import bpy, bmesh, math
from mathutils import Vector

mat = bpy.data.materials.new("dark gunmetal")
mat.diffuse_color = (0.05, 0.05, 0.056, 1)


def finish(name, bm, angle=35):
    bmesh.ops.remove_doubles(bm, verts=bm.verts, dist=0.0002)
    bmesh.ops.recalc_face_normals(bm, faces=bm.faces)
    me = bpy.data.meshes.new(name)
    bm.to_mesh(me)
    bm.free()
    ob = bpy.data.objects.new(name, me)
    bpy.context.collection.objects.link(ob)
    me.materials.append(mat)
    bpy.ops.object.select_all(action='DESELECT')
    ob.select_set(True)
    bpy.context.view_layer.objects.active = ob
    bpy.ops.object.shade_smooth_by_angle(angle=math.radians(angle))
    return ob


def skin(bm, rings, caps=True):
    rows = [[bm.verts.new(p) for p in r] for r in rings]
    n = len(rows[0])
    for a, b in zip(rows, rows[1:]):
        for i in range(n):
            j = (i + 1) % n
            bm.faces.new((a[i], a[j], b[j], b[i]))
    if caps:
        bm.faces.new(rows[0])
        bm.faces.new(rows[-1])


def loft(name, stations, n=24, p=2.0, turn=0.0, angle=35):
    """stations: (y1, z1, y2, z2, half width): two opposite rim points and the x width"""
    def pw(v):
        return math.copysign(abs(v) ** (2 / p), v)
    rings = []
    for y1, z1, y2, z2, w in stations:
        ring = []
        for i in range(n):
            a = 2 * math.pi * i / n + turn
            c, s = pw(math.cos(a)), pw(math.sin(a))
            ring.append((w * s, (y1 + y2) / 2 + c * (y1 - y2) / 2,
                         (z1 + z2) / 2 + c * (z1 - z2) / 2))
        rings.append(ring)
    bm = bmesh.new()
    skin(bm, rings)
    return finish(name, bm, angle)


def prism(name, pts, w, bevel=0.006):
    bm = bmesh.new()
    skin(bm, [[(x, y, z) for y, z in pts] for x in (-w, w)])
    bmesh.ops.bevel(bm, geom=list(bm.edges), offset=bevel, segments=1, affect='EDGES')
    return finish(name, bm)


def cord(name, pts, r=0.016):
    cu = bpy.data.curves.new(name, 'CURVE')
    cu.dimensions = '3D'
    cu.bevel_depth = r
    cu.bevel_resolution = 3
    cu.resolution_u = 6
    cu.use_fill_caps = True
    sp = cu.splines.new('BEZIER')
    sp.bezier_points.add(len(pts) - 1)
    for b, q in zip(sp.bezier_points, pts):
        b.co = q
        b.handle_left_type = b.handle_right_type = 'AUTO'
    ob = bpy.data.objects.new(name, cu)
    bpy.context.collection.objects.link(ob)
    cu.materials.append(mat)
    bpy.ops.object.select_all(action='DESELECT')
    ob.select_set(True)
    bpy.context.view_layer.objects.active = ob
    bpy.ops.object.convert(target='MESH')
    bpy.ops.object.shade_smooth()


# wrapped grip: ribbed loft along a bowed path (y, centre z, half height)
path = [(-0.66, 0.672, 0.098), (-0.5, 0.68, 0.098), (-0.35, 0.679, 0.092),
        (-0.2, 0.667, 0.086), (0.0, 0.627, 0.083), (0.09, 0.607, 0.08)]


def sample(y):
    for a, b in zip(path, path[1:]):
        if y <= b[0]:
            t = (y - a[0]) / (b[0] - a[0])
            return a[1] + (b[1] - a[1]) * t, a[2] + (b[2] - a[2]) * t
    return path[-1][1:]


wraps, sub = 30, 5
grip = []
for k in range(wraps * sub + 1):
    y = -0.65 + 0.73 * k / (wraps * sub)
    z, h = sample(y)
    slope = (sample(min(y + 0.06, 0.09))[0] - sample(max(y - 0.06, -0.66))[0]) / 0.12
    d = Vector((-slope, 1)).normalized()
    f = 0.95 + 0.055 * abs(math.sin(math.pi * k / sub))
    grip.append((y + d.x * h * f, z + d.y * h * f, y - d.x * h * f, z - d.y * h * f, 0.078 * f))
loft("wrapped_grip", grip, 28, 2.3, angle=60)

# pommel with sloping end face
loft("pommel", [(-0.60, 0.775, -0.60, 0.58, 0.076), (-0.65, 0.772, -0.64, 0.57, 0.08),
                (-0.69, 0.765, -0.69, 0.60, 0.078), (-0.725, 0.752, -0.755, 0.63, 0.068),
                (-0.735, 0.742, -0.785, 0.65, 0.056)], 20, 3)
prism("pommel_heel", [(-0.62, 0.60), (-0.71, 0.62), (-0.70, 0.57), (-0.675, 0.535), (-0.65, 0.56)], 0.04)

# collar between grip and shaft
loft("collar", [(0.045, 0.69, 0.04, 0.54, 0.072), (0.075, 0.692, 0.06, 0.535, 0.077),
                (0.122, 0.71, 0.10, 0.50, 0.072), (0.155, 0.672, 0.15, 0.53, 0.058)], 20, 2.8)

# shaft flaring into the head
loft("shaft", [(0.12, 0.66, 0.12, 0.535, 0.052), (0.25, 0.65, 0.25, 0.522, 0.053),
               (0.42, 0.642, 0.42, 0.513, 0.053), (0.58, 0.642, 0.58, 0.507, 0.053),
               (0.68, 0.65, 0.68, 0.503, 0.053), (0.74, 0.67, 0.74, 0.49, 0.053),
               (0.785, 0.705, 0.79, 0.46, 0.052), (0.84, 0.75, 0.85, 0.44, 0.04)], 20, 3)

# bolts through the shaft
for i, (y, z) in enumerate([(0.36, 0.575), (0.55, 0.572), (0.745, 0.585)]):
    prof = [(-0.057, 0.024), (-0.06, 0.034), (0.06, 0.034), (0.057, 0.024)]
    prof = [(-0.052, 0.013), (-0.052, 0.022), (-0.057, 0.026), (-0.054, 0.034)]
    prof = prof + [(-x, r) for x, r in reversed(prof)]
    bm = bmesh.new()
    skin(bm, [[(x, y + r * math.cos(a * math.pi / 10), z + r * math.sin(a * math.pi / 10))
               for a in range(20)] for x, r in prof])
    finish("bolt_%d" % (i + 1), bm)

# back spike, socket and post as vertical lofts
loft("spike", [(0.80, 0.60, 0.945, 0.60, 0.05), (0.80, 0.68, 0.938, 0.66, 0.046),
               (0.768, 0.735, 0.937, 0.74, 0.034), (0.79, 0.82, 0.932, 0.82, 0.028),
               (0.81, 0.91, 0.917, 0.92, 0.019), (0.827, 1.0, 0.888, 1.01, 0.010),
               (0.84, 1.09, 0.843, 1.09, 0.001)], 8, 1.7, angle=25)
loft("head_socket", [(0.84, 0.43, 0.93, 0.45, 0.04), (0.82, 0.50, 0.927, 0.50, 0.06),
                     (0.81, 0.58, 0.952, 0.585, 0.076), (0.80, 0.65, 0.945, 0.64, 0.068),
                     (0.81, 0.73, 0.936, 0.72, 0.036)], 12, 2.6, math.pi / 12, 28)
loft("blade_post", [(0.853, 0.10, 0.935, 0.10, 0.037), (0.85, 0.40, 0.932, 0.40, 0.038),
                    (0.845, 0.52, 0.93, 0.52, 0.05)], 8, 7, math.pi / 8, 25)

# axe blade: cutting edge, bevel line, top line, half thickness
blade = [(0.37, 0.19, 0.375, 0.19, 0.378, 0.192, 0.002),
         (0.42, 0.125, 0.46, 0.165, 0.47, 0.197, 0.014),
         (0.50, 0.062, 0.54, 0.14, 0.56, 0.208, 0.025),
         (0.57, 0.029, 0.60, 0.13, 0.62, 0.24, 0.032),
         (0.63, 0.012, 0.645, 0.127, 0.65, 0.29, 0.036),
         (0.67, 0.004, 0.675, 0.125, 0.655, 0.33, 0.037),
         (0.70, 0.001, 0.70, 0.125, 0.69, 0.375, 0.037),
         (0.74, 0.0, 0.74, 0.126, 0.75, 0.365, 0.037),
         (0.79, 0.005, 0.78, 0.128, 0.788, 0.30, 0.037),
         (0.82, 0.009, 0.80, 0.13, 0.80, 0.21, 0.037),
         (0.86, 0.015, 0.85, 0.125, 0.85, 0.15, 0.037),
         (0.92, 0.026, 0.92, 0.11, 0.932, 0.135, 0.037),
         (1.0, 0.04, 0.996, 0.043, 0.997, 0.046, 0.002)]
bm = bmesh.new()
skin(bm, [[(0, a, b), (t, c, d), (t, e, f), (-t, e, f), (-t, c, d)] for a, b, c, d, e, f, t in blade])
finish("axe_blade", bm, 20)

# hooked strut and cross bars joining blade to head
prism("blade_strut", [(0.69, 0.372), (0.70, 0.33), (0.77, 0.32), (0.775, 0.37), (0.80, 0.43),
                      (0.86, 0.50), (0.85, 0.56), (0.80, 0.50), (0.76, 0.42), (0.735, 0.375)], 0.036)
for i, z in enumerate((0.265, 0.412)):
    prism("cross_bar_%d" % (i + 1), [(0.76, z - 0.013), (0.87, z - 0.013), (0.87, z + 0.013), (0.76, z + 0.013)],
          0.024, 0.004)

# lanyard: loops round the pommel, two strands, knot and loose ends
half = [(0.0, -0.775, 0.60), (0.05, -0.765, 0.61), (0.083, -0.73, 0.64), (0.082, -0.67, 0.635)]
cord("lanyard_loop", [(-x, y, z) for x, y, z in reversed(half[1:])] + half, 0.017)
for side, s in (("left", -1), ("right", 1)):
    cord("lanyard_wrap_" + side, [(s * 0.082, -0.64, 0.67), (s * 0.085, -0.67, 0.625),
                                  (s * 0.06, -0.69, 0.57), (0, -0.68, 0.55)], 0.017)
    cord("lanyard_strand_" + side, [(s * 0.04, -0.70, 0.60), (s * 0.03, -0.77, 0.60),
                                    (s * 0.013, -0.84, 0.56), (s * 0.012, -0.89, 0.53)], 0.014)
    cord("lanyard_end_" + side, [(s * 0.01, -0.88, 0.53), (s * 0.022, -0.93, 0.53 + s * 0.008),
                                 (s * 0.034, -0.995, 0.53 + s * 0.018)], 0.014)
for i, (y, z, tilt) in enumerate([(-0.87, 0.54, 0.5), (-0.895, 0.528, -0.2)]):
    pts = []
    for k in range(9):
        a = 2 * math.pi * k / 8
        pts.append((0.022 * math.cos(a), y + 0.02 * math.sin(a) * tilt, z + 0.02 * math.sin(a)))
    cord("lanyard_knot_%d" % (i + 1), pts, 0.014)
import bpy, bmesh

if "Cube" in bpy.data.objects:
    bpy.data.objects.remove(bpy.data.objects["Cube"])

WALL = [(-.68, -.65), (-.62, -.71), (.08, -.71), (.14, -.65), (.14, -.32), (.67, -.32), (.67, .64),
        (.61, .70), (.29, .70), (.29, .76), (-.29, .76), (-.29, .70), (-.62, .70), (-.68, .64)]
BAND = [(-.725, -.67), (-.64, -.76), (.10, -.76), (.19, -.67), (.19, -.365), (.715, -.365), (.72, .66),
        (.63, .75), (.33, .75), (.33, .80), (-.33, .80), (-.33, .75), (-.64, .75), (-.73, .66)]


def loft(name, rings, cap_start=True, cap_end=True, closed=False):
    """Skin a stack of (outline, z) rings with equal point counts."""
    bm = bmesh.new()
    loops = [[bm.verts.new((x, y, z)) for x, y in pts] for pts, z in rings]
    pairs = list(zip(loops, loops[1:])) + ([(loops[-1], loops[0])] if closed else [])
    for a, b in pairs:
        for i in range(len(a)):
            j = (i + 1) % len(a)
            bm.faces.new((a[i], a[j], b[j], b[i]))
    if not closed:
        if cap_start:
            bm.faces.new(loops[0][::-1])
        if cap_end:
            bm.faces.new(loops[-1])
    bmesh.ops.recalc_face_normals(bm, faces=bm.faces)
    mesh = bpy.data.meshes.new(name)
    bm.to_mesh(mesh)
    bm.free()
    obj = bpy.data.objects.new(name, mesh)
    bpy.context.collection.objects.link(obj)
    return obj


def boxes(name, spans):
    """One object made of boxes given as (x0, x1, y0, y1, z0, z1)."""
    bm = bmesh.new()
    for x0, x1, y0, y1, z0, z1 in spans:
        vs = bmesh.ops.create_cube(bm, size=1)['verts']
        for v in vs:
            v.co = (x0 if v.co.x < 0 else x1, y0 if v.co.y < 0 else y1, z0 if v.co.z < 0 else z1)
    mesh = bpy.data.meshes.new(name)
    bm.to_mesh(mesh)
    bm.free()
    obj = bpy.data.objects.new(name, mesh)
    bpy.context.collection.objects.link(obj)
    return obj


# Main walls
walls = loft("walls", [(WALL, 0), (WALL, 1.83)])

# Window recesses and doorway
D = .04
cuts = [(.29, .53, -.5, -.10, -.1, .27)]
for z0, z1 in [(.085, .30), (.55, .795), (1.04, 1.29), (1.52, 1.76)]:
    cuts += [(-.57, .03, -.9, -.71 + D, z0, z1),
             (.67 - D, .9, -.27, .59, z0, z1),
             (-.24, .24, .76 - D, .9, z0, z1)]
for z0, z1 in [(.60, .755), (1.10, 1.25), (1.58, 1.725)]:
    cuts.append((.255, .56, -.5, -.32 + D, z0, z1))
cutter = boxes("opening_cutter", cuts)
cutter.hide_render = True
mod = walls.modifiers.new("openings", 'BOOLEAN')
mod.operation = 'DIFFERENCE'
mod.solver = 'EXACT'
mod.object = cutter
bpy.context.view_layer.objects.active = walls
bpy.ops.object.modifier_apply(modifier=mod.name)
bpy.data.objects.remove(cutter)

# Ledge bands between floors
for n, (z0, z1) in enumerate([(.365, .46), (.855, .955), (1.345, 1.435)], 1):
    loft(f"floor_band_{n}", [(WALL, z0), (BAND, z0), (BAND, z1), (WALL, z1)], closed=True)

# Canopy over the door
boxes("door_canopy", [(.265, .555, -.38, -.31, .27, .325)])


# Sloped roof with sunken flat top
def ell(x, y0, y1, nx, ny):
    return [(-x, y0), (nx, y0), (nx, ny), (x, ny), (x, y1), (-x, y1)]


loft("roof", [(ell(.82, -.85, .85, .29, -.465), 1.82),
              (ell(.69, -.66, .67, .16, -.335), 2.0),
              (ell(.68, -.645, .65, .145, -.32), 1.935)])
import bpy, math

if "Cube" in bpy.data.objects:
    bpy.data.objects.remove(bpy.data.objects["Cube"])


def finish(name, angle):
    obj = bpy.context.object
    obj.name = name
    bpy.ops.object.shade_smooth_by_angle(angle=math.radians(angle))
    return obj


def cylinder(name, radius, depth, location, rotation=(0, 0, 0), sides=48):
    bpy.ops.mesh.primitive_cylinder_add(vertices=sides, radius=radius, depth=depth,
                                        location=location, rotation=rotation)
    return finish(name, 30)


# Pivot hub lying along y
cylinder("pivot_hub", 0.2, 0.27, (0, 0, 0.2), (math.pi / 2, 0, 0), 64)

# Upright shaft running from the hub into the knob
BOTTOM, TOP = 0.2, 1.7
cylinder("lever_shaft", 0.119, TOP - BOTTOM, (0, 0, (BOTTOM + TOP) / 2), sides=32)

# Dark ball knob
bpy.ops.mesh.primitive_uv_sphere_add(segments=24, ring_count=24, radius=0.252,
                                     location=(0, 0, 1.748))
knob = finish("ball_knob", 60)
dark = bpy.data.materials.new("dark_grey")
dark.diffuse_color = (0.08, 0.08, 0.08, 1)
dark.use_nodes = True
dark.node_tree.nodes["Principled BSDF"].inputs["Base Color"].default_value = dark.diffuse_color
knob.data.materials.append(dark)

────────────────────────────────────────

Report the count of lines in the listing above that include "faces", and nothing more.

8